We hesitate to report on yet another study issued by consultants EY (formerly Ernst & Young) on the subject of German non-performing loans, since it appears to us that almost annually at around this time, the group’s researchers issue a bullish forecast on the wave of NPL portfolios due to come onto the market the following year.
This has materially failed to happen over the past three years, as is widely known. NPL insiders must be smiling patiently at the release of the latest study on German and Austrian loan transaction markets by EY which – true to form – predicts that sales of NPLs will definitely pick up in the near future as the banks face up to the inevitable, and finally shift bad assets off their balance sheets.
The reality over the past few years is that only a small number of larger deals have been done, generally quietly, while others have fallen well below the expected size and volume. The largest loan deal in the last two years was the sale of a €5bn UK commercial real estate loan portfolio to a team of US lender Wells Fargo and private equity firm Lone Star.
According to the EY researchers, part of the reason for the limited turnover is the low proportion of bad loans on German bank balance sheets. The study quotes Oxford Economics statistics that show non-performing loans accounting for just 3.2% of gross loans in 2013, with that figure is expected to drop slowly to around 2.8% in 2014.
“The German banking sector is one of the strongest in Europe and has a better lending quality and lower NPL ratio than elsewhere in the Eurozone,” EY said. In addition, banks have been unwilling to take losses by selling loans at discounts and have been holding on until pricing recovers. Where transaction have taken place, it has generally been a signal that the bank is exiting from international markets, as in the case of Commerzbank.”
“While it appears impossible to predict when the German NPL and non-core market will pick up speed again, we continue to maintain the opinion that the need for potential sellers to clean up their balance sheets and the strong interest among investors to acquire German assets in these asset classes will eventually result in very active trading activity in the near future.”

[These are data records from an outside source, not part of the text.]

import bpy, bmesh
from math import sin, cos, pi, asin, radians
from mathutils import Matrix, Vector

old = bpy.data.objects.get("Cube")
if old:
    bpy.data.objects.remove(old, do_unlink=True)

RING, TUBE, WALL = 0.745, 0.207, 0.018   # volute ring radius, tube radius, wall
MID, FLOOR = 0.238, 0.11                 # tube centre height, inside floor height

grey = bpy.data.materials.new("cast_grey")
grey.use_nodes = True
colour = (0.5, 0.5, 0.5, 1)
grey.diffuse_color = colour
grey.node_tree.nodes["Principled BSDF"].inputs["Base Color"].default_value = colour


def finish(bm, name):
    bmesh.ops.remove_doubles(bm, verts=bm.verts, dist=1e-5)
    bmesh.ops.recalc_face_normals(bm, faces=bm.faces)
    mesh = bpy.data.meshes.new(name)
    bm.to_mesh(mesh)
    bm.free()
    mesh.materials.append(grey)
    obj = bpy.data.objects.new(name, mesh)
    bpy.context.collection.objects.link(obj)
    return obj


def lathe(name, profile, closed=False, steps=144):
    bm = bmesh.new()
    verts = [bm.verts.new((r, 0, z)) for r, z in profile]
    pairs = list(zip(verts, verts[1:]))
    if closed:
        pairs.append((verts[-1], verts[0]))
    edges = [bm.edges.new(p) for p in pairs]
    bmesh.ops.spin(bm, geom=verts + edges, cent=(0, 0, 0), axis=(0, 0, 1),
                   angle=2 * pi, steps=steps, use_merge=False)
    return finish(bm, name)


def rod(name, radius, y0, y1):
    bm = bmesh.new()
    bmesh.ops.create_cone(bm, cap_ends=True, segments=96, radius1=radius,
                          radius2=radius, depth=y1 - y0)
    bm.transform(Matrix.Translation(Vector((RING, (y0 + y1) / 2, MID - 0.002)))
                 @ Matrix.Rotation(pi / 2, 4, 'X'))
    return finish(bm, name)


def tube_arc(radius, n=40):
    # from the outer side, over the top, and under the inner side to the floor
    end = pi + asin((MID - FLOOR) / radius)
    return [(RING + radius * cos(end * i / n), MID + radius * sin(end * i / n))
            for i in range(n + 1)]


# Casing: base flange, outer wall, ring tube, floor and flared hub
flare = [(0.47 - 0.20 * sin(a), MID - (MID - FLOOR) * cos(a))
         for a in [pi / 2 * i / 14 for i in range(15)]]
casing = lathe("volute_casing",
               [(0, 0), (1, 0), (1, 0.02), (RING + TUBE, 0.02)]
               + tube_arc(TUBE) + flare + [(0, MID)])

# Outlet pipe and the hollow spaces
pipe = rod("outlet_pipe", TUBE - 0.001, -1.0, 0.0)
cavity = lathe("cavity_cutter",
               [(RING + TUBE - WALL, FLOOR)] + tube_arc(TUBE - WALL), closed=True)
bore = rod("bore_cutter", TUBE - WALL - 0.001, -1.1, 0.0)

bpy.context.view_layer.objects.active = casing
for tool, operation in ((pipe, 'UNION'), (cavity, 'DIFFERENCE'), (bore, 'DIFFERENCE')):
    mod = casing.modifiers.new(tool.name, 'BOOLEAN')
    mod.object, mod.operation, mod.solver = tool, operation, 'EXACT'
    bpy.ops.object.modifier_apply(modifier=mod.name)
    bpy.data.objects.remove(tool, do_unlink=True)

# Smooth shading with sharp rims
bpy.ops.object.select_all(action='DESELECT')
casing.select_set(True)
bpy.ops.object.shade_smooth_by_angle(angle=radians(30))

EY says there is plenty of evidence that the gap between what buyers are prepared to offer and sellers will accept has indeed narrowed, as demand for NPLs remains high, while the drive at German banks to sweep ahead with further cost-cutting measures in their workout costs should entice them to offer more assets to the marketplace.

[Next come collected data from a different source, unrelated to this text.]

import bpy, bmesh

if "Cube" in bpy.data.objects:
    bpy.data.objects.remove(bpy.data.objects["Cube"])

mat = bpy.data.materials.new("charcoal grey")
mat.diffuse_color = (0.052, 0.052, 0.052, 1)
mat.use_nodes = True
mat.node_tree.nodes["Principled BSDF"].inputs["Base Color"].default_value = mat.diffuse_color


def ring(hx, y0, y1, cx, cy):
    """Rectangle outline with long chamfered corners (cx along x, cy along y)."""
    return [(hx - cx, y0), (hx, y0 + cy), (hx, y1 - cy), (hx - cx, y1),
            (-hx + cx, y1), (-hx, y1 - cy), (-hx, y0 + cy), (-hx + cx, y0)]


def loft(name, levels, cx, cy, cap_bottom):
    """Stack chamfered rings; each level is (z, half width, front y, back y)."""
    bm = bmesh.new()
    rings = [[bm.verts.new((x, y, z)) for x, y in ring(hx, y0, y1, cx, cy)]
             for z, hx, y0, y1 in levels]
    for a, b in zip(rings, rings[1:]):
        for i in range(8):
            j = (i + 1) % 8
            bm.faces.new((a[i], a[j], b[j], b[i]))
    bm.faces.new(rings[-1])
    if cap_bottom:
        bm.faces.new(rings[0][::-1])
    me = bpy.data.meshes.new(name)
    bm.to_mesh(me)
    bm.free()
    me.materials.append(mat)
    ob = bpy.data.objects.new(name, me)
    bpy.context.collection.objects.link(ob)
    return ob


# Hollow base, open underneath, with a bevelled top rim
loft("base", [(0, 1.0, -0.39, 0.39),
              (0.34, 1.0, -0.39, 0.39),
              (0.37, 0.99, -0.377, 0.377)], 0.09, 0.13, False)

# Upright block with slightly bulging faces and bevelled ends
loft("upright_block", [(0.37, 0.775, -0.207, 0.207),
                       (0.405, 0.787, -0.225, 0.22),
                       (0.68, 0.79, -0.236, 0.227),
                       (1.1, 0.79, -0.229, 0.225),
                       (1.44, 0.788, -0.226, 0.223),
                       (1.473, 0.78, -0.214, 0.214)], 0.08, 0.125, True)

Meanwhile, a study just released by the Bundesvereinigung Kreditankauf und Servicing (BKS), the German association for special and loan servicers, seems to confirm that the volume of NPLs coming on to the market has been stagnating, largely because of the upturn on real estate markets, but is expected to increase over the coming year.
According to BKS president Dr. Marcel Köchling, "It's mainly down to the stable economy that the transaction volume of NPLs in 2013 has more or less remained at last year's level." The association's 98 survey respondents did however confirm that trading was lively in many segments, particularly in corporate and consumer credit sub-markets – but in the real estate sector, NPL volumes were negatively affected by rising price levels particularly in the large cities.